It’s been a mixed year for UK assets with the British pound plunging on the one hand, while the FTSE 100 has been among the top performing global indices. Will the next Prime Minister influence this dynamic?
The issue currently dominating the UK investment landscape is that of the Conservative Party leadership contest between Liz Truss and Rishi Sunak, which will ultimately decide who shall be the new UK PM. The contest will be decided Monday, September 5th.
Despite initial losses in reaction to news of war breaking out between Russia and Ukraine, the FTSE rallied more than 13% off 2022 lows. It hasn’t been a straightforward year for the FTSE and there's been plenty of volatility with the UK benchmark index now trading back below the yearly open, as of writing.
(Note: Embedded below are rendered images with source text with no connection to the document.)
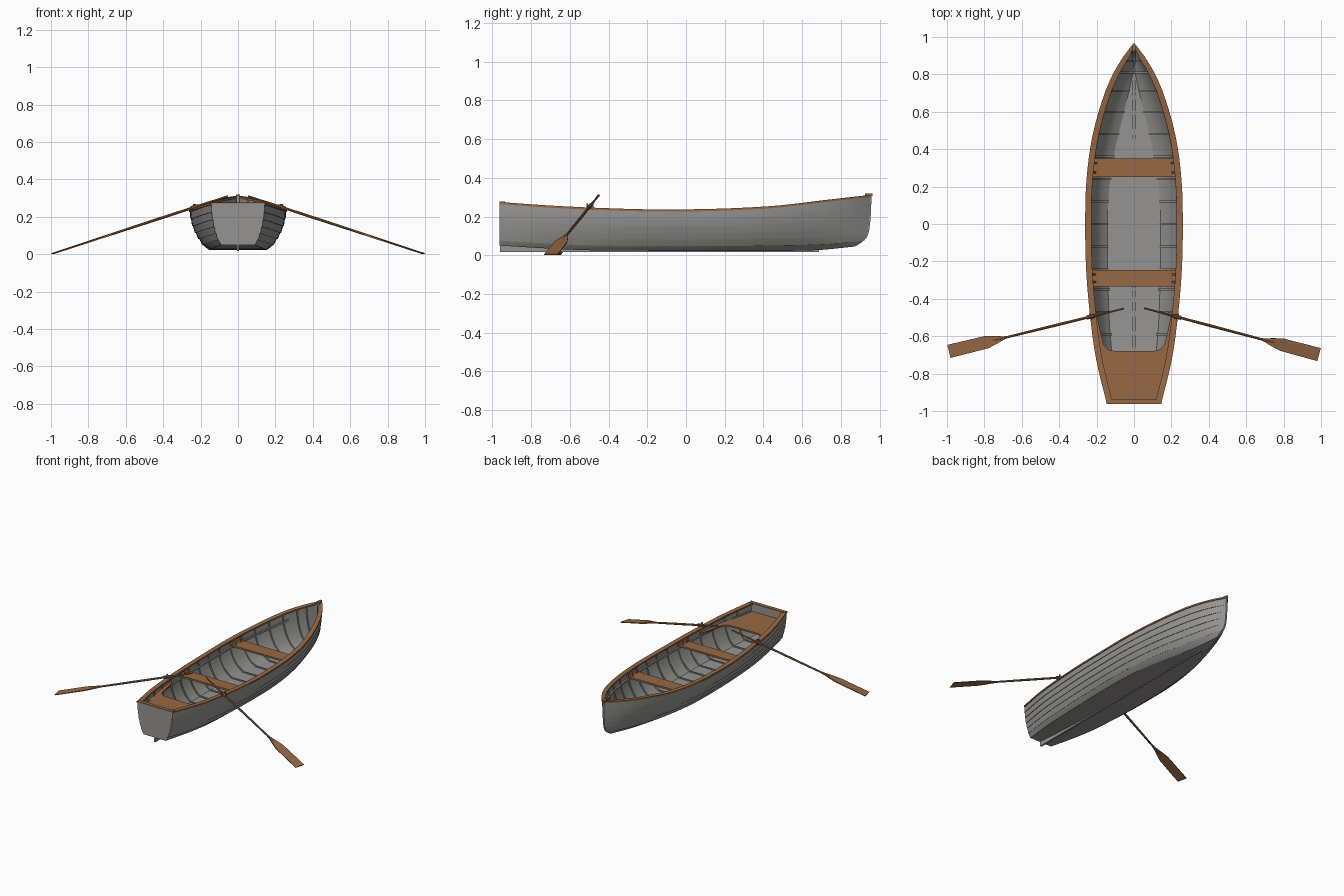
import bpy, bmesh, math
from mathutils import Vector

cube = bpy.data.objects.get("Cube")
if cube:
    bpy.data.objects.remove(cube, do_unlink=True)


def material(name, rgb):
    m = bpy.data.materials.new(name)
    m.use_nodes = True
    m.diffuse_color = (*rgb, 1)
    m.node_tree.nodes["Principled BSDF"].inputs["Base Color"].default_value = (*rgb, 1)
    return m


GREY = material("weathered grey", (0.30, 0.295, 0.285))
WOOD = material("warm wood", (0.31, 0.14, 0.06))


def finish(name, bm, mat):
    bmesh.ops.remove_doubles(bm, verts=bm.verts, dist=1e-5)
    bmesh.ops.recalc_face_normals(bm, faces=bm.faces)
    mesh = bpy.data.meshes.new(name)
    bm.to_mesh(mesh)
    bm.free()
    mesh.materials.append(mat)
    ob = bpy.data.objects.new(name, mesh)
    bpy.context.collection.objects.link(ob)
    bpy.ops.object.select_all(action="DESELECT")
    ob.select_set(True)
    bpy.context.view_layer.objects.active = ob
    bpy.ops.object.shade_smooth_by_angle(angle=math.radians(28))
    return ob


def loft(name, rings, mat):
    """Skin closed rings of equal size and cap both ends."""
    bm = bmesh.new()
    rows = [[bm.verts.new(p) for p in ring] for ring in rings]
    n = len(rows[0])
    for a, b in zip(rows, rows[1:]):
        for i in range(n):
            j = (i + 1) % n
            bm.faces.new((a[i], a[j], b[j], b[i]))
    bm.faces.new(rows[0])
    bm.faces.new(rows[-1])
    return finish(name, bm, mat)


def plate(name, outline, z, thick, mat):
    return loft(name, [[(x, y, z + h) for x, y in outline] for h in (0, thick)], mat)


def mirrored(points):
    """Close a half section with its mirror image."""
    return points + [(-p[0], *p[1:]) for p in reversed(points)]


def curve(*pts):
    """Smooth interpolation through a few (position, value) points."""
    def slope(i):
        a, b = pts[max(i - 1, 0)], pts[min(i + 1, len(pts) - 1)]
        return (b[1] - a[1]) / (b[0] - a[0])

    def value(t):
        t = min(max(t, pts[0][0]), pts[-1][0])
        i = max(k for k in range(len(pts) - 1) if pts[k][0] <= t)
        (x0, a), (x1, b) = pts[i], pts[i + 1]
        w = x1 - x0
        s = (t - x0) / w
        return (a * (1 + 2 * s) * (1 - s) ** 2 + b * s * s * (3 - 2 * s)
                + w * s * (1 - s) * (slope(i) * (1 - s) - slope(i + 1) * s))
    return value


# Hull lines along the length (0 = transom, 1 = stem)
STERN = -0.96
beam = curve((0, .14), (.125, .197), (.25, .23), (.375, .25), (.5, .255), (.625, .248),
             (.75, .215), (.875, .145), (.95, .075), (1, .006))
bottom = curve((0, .09), (.125, .125), (.25, .145), (.5, .155), (.625, .145),
               (.75, .11), (.875, .055), (1, .004))
sheer = curve((0, .27), (.125, .253), (.25, .241), (.4, .232), (.5, .232),
              (.625, .238), (.75, .252), (.875, .28), (1, .307))
keel_z = curve((0, .05), (.125, .036), (.25, .026), (.5, .023), (.8, .023), (.9, .027), (1, .045))
stem_y = curve((0, .87), (.15, .925), (.4, .945), (1, .955))


def hull_point(u, v, out=0.0):
    """Point on the left side; v runs from chine to sheer, out pushes outward."""
    f = math.sin(v * math.pi / 2) ** 0.75
    x = bottom(u) + (beam(u) - bottom(u)) * f + out * min(1, beam(u) / .05)
    lift = -out * (1 - v) ** 3
    return (max(x, .001), STERN + u * (stem_y(v) - STERN),
            keel_z(u) + (sheer(u) - keel_z(u)) * v + lift)


def at_y(y, v, out=0.0):
    return hull_point(min(1, (y - STERN) / (stem_y(v) - STERN)), v, out)


# Lapped plank hull with an inner skin
LAPS = [0, .13, .28, .44, .61, .79, 1]
SKIN = -0.012


def hull_section(u):
    pts = [hull_point(u, 0)]
    pts[0] = (0, pts[0][1], pts[0][2])
    for lo, hi in zip(LAPS, LAPS[1:]):
        pts += [hull_point(u, lo, .004 if lo else 0),
                hull_point(u, (lo + hi) / 2, .002 if lo else 0), hull_point(u, hi)]
    pts += [hull_point(u, i / 10, SKIN) for i in range(10, -1, -1)]
    return mirrored(pts + [(0, *pts[-1][1:])])


loft("planked_hull", [hull_section(i / 32) for i in range(33)], GREY)

# Transom board
edge = mirrored([(0, 0, keel_z(0))] + [hull_point(0, i / 10) for i in range(11)])
loft("transom", [[(x, y, z) for x, _, z in edge] for y in (STERN - .002, STERN + .018)], GREY)
plate("transom_cap", mirrored([(.146, STERN - .002), (.143, STERN + .024)]), .268, .009, WOOD)

# Gunwale rails meeting at the stem
for side, label in ((1, "left"), (-1, "right")):
    rings = []
    for i in range(33):
        x, y, z = hull_point(i / 32, 1)
        inner, outer = max(x - .027, 0), x + .006
        rings.append([(side * inner, y, z - .006), (side * outer, y, z - .006),
                      (side * outer, y, z + .005), (side * inner, y, z + .005)])
    loft(label + "_gunwale", rings, WOOD)

# Keel with skeg, stem post and stem cap
loft("keel", [mirrored([(.006, STERN + u * 1.83, .017), (.006, STERN + u * 1.83, keel_z(u) + .004)])
              for u in [i / 20 for i in range(19)]], GREY)
stem = []
for i in range(13):
    _, y, z = hull_point(1, i / 12)
    stem.append(mirrored([(.006, y + .004, z), (.008, y - .025, z + .01 * (1 - i / 12))]))
loft("stem_post", stem, GREY)
plate("stem_cap", mirrored([(.006, .964), (.012, .945), (.012, .925)]), .307, .013, WOOD)

# Bent ribs across the floor and up both sides
for k, y in enumerate([-.82, -.71, -.59, -.47, -.35, -.24, -.12, 0, .12, .24, .36, .48, .6, .71, .81, .87]):
    rings = []
    for dy in (-.005, .005):
        arc = [at_y(y, i / 10, SKIN + .002) for i in range(11)]
        face = [at_y(y, i / 10, SKIN - .007) for i in range(10, -1, -1)]
        half = [(0, 0, arc[0][2])] + arc + face + [(0, 0, face[-1][2])]
        rings.append(mirrored([(x, y + dy, z) for x, _, z in half]))
    loft("rib_%d" % (k + 1), rings, GREY)

# Keelson strip and seat risers
loft("keelson", [mirrored([(.007, y, at_y(y, 0)[2] + .005), (.007, y, at_y(y, 0)[2] + .02)])
                 for y in [STERN + .02 + i * .09 for i in range(20)]], GREY)
for side, label in ((1, "left"), (-1, "right")):
    rings = []
    for i in range(30):
        u = .02 + i * .03
        v = .74
        x, y, z = hull_point(u, v, SKIN)
        rings.append([(side * (x + a), y, z + b) for a, b in ((.003, 0), (-.009, 0), (-.009, .014), (.003, .014))])
    loft(label + "_seat_riser", rings, GREY)

# Thwarts with small knees at their ends
SEAT = .19
for label, y0, y1 in (("fore", .25, .35), ("middle", -.335, -.245)):
    plate(label + "_thwart", mirrored([(at_y(y, .8, SKIN)[0], y) for y in (y0, y1)]), SEAT, .013, WOOD)
    for side, hand in ((1, "left"), (-1, "right")):
        for n, y in enumerate((y0 + .025, y1 - .025)):
            x = at_y(y, .9, SKIN)[0]
            prof = [(x - .03, SEAT + .012), (x, SEAT + .012), (x, sheer(.5)), (x - .012, sheer(.5))]
            loft("%s_%s_knee_%d" % (label, hand, n + 1),
                 [[(side * a, y + d, b) for a, b in prof] for d in (-.005, .005)], WOOD)

# Stern seat with curved side arms
arms = [(0, -.68), (.10, -.68), (.135, -.672), (.16, -.65), (.172, -.61), (.185, -.55), (.2, -.48)]
sides = [(at_y(y, .8, SKIN)[0], y) for y in (-.47, -.55, -.65, -.75, -.85, -.945)]
plate("stern_seat", mirrored(arms + sides + [(0, -.945)]), .2, .012, WOOD)

# Oars: tapered shaft, flat blade and collar resting on the gunwale
for label, handle, tip in (("left", Vector((.055, -.45, .31)), Vector((.989, -.698, .004))),
                           ("right", Vector((-.055, -.452, .31)), Vector((-.989, -.681, .004)))):
    axis = tip - handle
    d = axis.normalized()
    w = d.cross(Vector((0, 0, 1))).normalized()
    n = w.cross(d)

    def tube(name, stations, sides=10):
        loft(name, [[handle + axis * s + (w * math.cos(a) + n * math.sin(a)) * r
                     for a in [2 * math.pi * i / sides for i in range(sides)]] for s, r in stations], WOOD)

    tube(label + "_oar_shaft", [(0, .005), (.1, .005), (.11, .0065), (.4, .0075), (.7, .006), (.8, .002)])
    tube(label + "_oar_collar", [(.17, .011), (.21, .011)])
    blade = [(.66, .005, .005), (.69, .009, .005), (.73, .021, .004), (.785, .034, .003), (1, .036, .002)]
    loft(label + "_oar_blade", [[handle + axis * s + w * a * h + n * b * t
                                 for a, b in ((-1, -1), (1, -1), (1, 1), (-1, 1))] for s, h, t in blade], WOOD)

    # Rowlock horns standing on the rail
    seat = handle + axis * .19
    for m, off in enumerate((-.014, .014)):
        foot = seat + w * off
        loft("%s_rowlock_horn_%d" % (label, m + 1),
             [[(foot.x + a * .004, foot.y + b * .004, z) for a, b in ((-1, -1), (1, -1), (1, 1), (-1, 1))]
              for z in (.235, .268)], WOOD)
The leadership contest appears to be taking a toll.
So, let’s unpack this issue and look at how the contest is impacting the FTSE as well as mapping out some possible scenarios in response to the potential outcomes.
How Will UK Leadership Change Impact The FTSE?
- Uncertainty driving markets
- Expectations and surprises
- Sunak impact
- Truss impact
- Base case scenario + FTSE chart
Uncertainty Driving Markets
The first thing to note here is uncertainty. If there is one thing that investors like least, it’s uncertainty. A change in leadership represents a major unknown for financial markets. With a change in leadership (often) comes a change in economic and fiscal policies, and a change in the regulatory environment which can have a sizeable impact on businesses and consumers alike.
Consequently, one dynamic for how the FTSE behaves around UK political shifts is weakness ahead of the change and a return to strength once the change is confirmed. This dynamic is referred to as a “relief rally”. We saw these conditions earlier in the year where markets weakened during the uncertain months during which Johnson faced calls to resign and votes of no confidence, before rallying once he confirmed he was leaving.
Expectations And Surprises
The next issue relates to expectations and surprises. Markets react far more strongly to surprises than they do to outcomes which were well signalled. In this instance, given that Liz Truss has been leading in the polls and is widely expected to win the leadership context, the FTSE is likely to react less if this win is confirmed than if Sunak pulls off a surprise victory.
With this in mind, the current sell-off in the FTSE can be partly attributed to traders’ expectations of how Truss’ proposed policies would likely impact the UK economy, bringing us onto the candidates themselves.
With Sunak’s former role as Chancellor of the Exchequer, he is seen as the better candidate for markets given his business savvy and financial knowledge. Sunak has emphasised his desire to balance the need to address the cost-of-living crisis with battling soaring inflation and has pushed back against the idea of increased borrowing and increased public spending. Critics have argued that Sunak’s proposals have been too business-centric and lacked the humanitarian element needed given the conditions facing UK households.
Truss, the Minister of State for Foreign, Commonwealth and Development Affairs, has taken a very different line from Sunak. Truss has proposed sweeping fiscal stimulus including direct support for households, as well as tax cuts, to help buffer the economy during the cost-of-living crisis and energy crisis currently gripping the UK. While there are certainly some near-term growth benefits to be gained from Truss’ plans, critics (including Sunak) argue that increased expenditure here will simply feed into higher inflation, requiring the BOE to tighten more aggressively, dragging growth down on a longer-term basis.
Base Case Scenario
If Truss is confirmed as the winner, ultimately the market reaction will likely be quite muted, given the expectation of such an outcome. There is good scope for the FTSE to still rally a little on the back of the confirmation, putting an end to the uncertainty of the contest.
The key point is that following the confirmation, traders’ focus will very quickly return to the broader backdrop and the fundamentals affecting the UK currently. Given elevated inflation and the expectations for further BOE tightening into next year, the FTSE looks likely to stay pressured unless we see a firm reversal in inflation and a shift in BOE expectations.
If Truss wins and her spending plans are seen to be pushing inflation up then there could well be much more downside for the FTSE in the coming months.
FTSE Weekly Chart
The latest rejection at key long-term resistance around 7579 has seen the FTSE reversing heavily lower. The market is now testing below the 7235 support level and below the rising trend line from the November lows. While the market holds below this region, look for a continuation lower towards the 6978 level next with a break there opening the way for a test of 6803 below.